------ Stored data
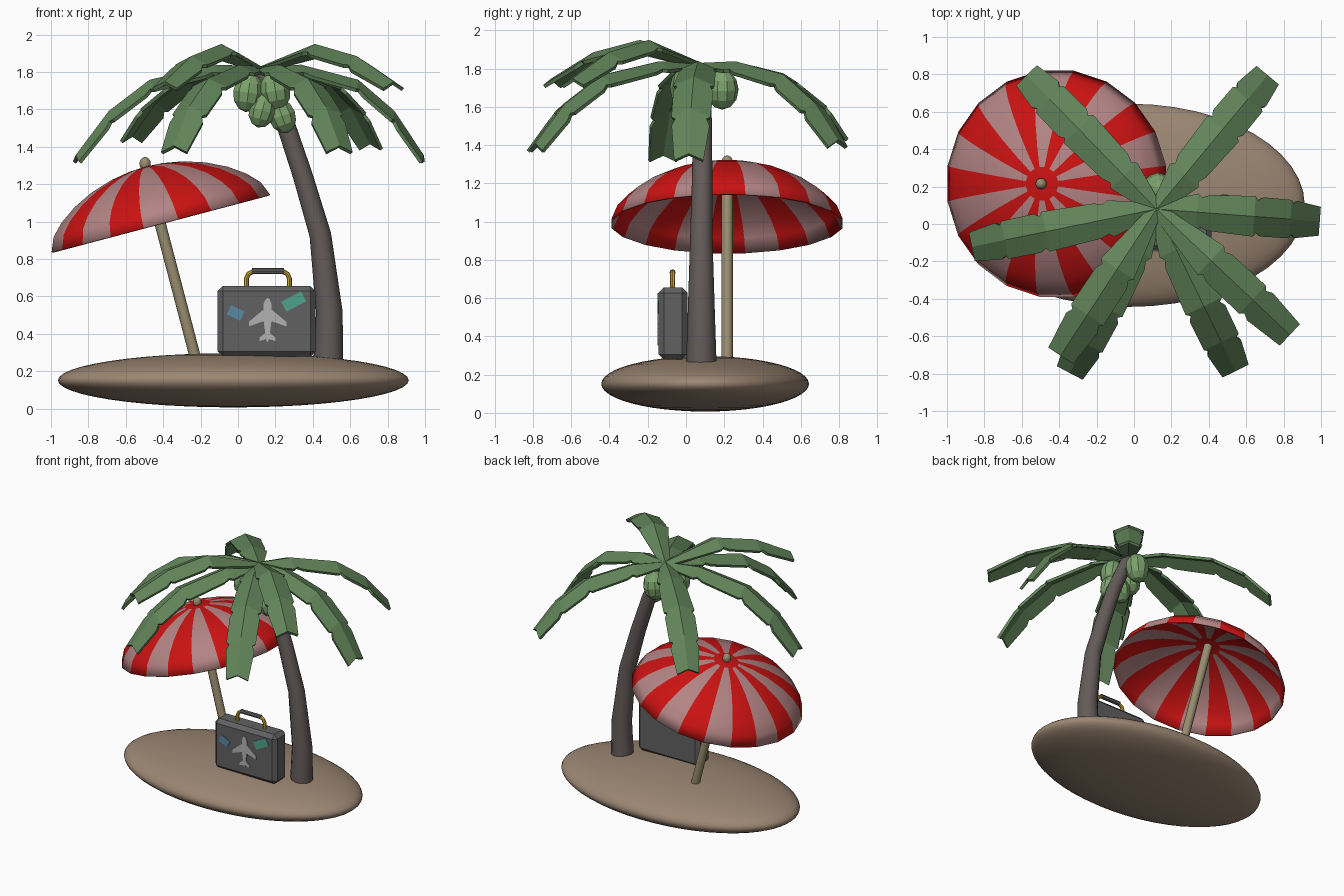
import bpy, bmesh, math
from mathutils import Vector, Matrix

if "Cube" in bpy.data.objects:
    bpy.data.objects.remove(bpy.data.objects["Cube"])


def mat(name, r, g, b):
    m = bpy.data.materials.new(name)
    m.diffuse_color = (r, g, b, 1)
    m.use_nodes = True
    m.node_tree.nodes["Principled BSDF"].inputs["Base Color"].default_value = m.diffuse_color
    return m


SAND = mat("sand", .33, .24, .17)
BARK = mat("bark", .125, .105, .10)
LEAF = mat("leaf", .12, .23, .10)
NUT = mat("nut", .20, .36, .15)
RED = mat("red", .60, .006, .006)
PALE = mat("pale", .45, .23, .23)
WOOD = mat("wood", .32, .27, .16)
CASE = mat("case", .12, .12, .12)
GOLD = mat("gold", .62, .40, .03)
SILVER = mat("silver", .45, .45, .45)
BLUE = mat("blue", .10, .25, .38)
TEAL = mat("teal", .08, .36, .27)


def add(name, bm, *mats, smooth=None):
    bmesh.ops.recalc_face_normals(bm, faces=bm.faces)
    me = bpy.data.meshes.new(name)
    bm.to_mesh(me)
    bm.free()
    ob = bpy.data.objects.new(name, me)
    bpy.context.collection.objects.link(ob)
    for m in mats:
        me.materials.append(m)
    if smooth:
        shade(ob, smooth)
    return ob


def select(ob):
    bpy.ops.object.select_all(action='DESELECT')
    ob.select_set(True)
    bpy.context.view_layer.objects.active = ob


def shade(ob, angle):
    select(ob)
    bpy.ops.object.shade_smooth_by_angle(angle=math.radians(angle))


def ball(name, centre, size, m, seg=32, rings=16, smooth=None, rot=Matrix()):
    bm = bmesh.new()
    bmesh.ops.create_uvsphere(bm, u_segments=seg, v_segments=rings, radius=1,
                              matrix=Matrix.Translation(centre) @ rot @ Matrix.Diagonal((*size, 1)))
    return add(name, bm, m, smooth=smooth)


def tube(name, pts, m, res=4, smooth=40):
    """Round tube along points (x, y, z, radius)."""
    cu = bpy.data.curves.new(name, 'CURVE')
    cu.dimensions = '3D'
    cu.bevel_depth = 1
    cu.bevel_resolution = res
    cu.use_fill_caps = True
    sp = cu.splines.new('POLY')
    sp.points.add(len(pts) - 1)
    for p, (x, y, z, r) in zip(sp.points, pts):
        p.co = (x, y, z, 1)
        p.radius = r
    ob = bpy.data.objects.new(name, cu)
    bpy.context.collection.objects.link(ob)
    cu.materials.append(m)
    select(ob)
    bpy.ops.object.convert(target='MESH')
    ob = bpy.context.view_layer.objects.active
    shade(ob, smooth)
    return ob


def plate(name, pts, m, y=-.143, t=.006):
    """Flat badge in the x-z plane, extruded along y."""
    bm = bmesh.new()
    f = bm.faces.new([bm.verts.new((x, y, z)) for x, z in pts])
    ext = bmesh.ops.extrude_face_region(bm, geom=[f])['geom']
    bmesh.ops.translate(bm, vec=(0, -t, 0), verts=[v for v in ext if isinstance(v, bmesh.types.BMVert)])
    return add(name, bm, m)


# Island
ball("sand_island", (-.025, .10, .152), (.938, .543, .145), SAND, 48, 24, 60)

# Palm trunk
tube("palm_trunk", [(.483, .08, .25, .080), (.488, .08, .52, .071), (.44, .08, .93, .058),
                    (.345, .085, 1.25, .053), (.255, .085, 1.52, .05), (.13, .085, 1.80, .045)], BARK)

# Palm fronds: (fraction along, fraction of drop, half width)
CROWN = Vector((.12, .08, 1.82))
LOW = [(0, 0, .03), (.25, -.02, .095), (.6, .15, .105), (.82, .50, .10), (1, 1, .075)]
HIGH = [(0, 0, .03), (.41, -1.5, .10), (.72, -.7, .10), (1, 1, .075)]


def frond(name, tip, shape):
    tip = Vector(tip)
    flat = Vector((tip.x - CROWN.x, tip.y - CROWN.y, 0))
    side = Vector((-flat.y, flat.x, 0)).normalized()
    mids = [(CROWN + flat * t + Vector((0, 0, (tip.z - CROWN.z) * d)), w) for t, d, w in shape]
    rows = []
    for i, (p, w) in enumerate(mids):
        rows.append((p, w))
        if 0 < i < len(mids) - 1:      # ragged notch after each joint
            q = p.lerp(mids[i + 1][0], .07)
            rows.append((q, w * .8))
            rows.append((p.lerp(mids[i + 1][0], .2), w * .97))
    bm = bmesh.new()
    grid = [[bm.verts.new(p + side * w * s - Vector((0, 0, .45 * w * abs(s)))) for s in (-1, 0, 1)]
            for p, w in rows]
    for a, b in zip(grid, grid[1:]):
        for j in (0, 1):
            bm.faces.new((a[j], a[j + 1], b[j + 1], b[j]))
    ob = add(name, bm, LEAF)
    mod = ob.modifiers.new("thickness", 'SOLIDIFY')
    mod.thickness = .02
    mod.offset = 0


for i, (tip, shape) in enumerate([
        ((-.57, .79, 1.46), LOW), ((.71, .79, 1.42), LOW), ((.985, .015, 1.35), LOW),
        ((.54, -.78, 1.40), LOW), ((-.34, -.79, 1.40), LOW), ((-.86, -.12, 1.35), LOW),
        ((.83, -.59, 1.74), HIGH), ((-.39, -.70, 1.74), HIGH)]):
    frond(f"palm_frond_{i + 1}", tip, shape)

# Coconuts
for i, (x, y, z, s, tilt) in enumerate([(.055, .01, 1.69, 1, 8), (.20, .0, 1.70, 1, -10),
                                        (.13, .0, 1.595, .9, 15), (.235, .03, 1.565, .9, -20),
                                        (.13, .19, 1.69, 1, 5)]):
    ball(f"coconut_{i + 1}", (x, y, z), (.085 * s, .085 * s, .105 * s), NUT, 10, 6,
         rot=Matrix.Rotation(math.radians(tilt), 4, 'Y'))

# Parasol canopy: tilted striped dome
TILT = Matrix.Translation((-.4125, .215, .99)) @ Matrix.Rotation(math.radians(-14.8), 4, 'Y')
N, R, H = 20, .612, .315
bm = bmesh.new()
rings = []
for r in (.09, .20, .32, .43, .52, .58, R):
    k = r / R
    h = H * (.65 * math.sqrt(max(0, 1 - k * k)) + .35 * (1 - k * k))
    rings.append([bm.verts.new((r * math.cos(a), r * math.sin(a), h))
                  for a in [(j - .5) * math.tau / N for j in range(N)]])
top = bm.verts.new((0, 0, H))
for j in range(N):
    n = (j + 1) % N
    bm.faces.new((top, rings[0][j], rings[0][n]))
    for a, b in zip(rings, rings[1:]):
        bm.faces.new((a[j], b[j], b[n], a[n])).material_index = j % 2
bm.transform(TILT)
canopy = add("parasol_canopy", bm, RED, PALE, smooth=30)
mod = canopy.modifiers.new("thickness", 'SOLIDIFY')
mod.thickness = .01
mod.offset = -1

# Parasol pole and knob
tube("parasol_pole", [(-.222, .215, .25, .03), (-.495, .215, 1.29, .03)], WOOD)
ball("parasol_knob", TILT @ Vector((0, 0, H + .015)), (.03, .03, .037), WOOD, 16, 8, 60)

# Suitcase body with chamfered edges
bm = bmesh.new()
bmesh.ops.create_cube(bm, size=1, matrix=Matrix.Translation((.153, -.068, .467))
                      @ Matrix.Diagonal((.524, .15, .378, 1)))
bmesh.ops.bevel(bm, geom=bm.edges[:], offset=.028, segments=1, affect='EDGES')
add("suitcase_body", bm, CASE)

# Suitcase handle: two gold brackets and a grey grip
for name, s in (("left", -1), ("right", 1)):
    tube(f"handle_bracket_{name}", [(.16 + s * dx, -.07, z, .013) for dx, z in
                                    ((.115, .645), (.115, .695), (.105, .72), (.075, .735))], GOLD, 2)
tube("handle_grip", [(.075, -.07, .735, .016), (.245, -.07, .735, .016)], CASE, 2)

# Travel stickers
for name, x, z, w, h, ang, m in (("blue_sticker", -.013, .512, .08, .055, -25, BLUE),
                                 ("teal_sticker", .298, .573, .12, .06, 28, TEAL)):
    c, s = math.cos(math.radians(ang)), math.sin(math.radians(ang))
    plate(name, [(x + u * w / 2 * c - v * h / 2 * s, z + u * w / 2 * s + v * h / 2 * c)
                 for u, v in ((-1, -1), (1, -1), (1, 1), (-1, 1))], m)

# Aeroplane badge from a mirrored half outline
half = [(.012, .583), (.021, .56), (.021, .53), (.10, .465), (.10, .44), (.021, .468),
        (.012, .405), (.042, .38), (.042, .362), (.008, .372)]
outline = [(0, .594)] + half + [(0, .353)] + [(-x, z) for x, z in reversed(half)]
plate("aeroplane_badge", [(.158 + x, z) for x, z in outline], SILVER)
------------
=== Problem ===
Give back, word for word, only the lines above from the line holding "mod.offset = 0" to the line holding "rings.append([bm.verts.new((r * math.cos(a), r", both included.

=== Your solution ===
    mod.offset = 0


for i, (tip, shape) in enumerate([
        ((-.57, .79, 1.46), LOW), ((.71, .79, 1.42), LOW), ((.985, .015, 1.35), LOW),
        ((.54, -.78, 1.40), LOW), ((-.34, -.79, 1.40), LOW), ((-.86, -.12, 1.35), LOW),
        ((.83, -.59, 1.74), HIGH), ((-.39, -.70, 1.74), HIGH)]):
    frond(f"palm_frond_{i + 1}", tip, shape)

# Coconuts
for i, (x, y, z, s, tilt) in enumerate([(.055, .01, 1.69, 1, 8), (.20, .0, 1.70, 1, -10),
                                        (.13, .0, 1.595, .9, 15), (.235, .03, 1.565, .9, -20),
                                        (.13, .19, 1.69, 1, 5)]):
    ball(f"coconut_{i + 1}", (x, y, z), (.085 * s, .085 * s, .105 * s), NUT, 10, 6,
         rot=Matrix.Rotation(math.radians(tilt), 4, 'Y'))

# Parasol canopy: tilted striped dome
TILT = Matrix.Translation((-.4125, .215, .99)) @ Matrix.Rotation(math.radians(-14.8), 4, 'Y')
N, R, H = 20, .612, .315
bm = bmesh.new()
rings = []
for r in (.09, .20, .32, .43, .52, .58, R):
    k = r / R
    h = H * (.65 * math.sqrt(max(0, 1 - k * k)) + .35 * (1 - k * k))
    rings.append([bm.verts.new((r * math.cos(a), r * math.sin(a), h))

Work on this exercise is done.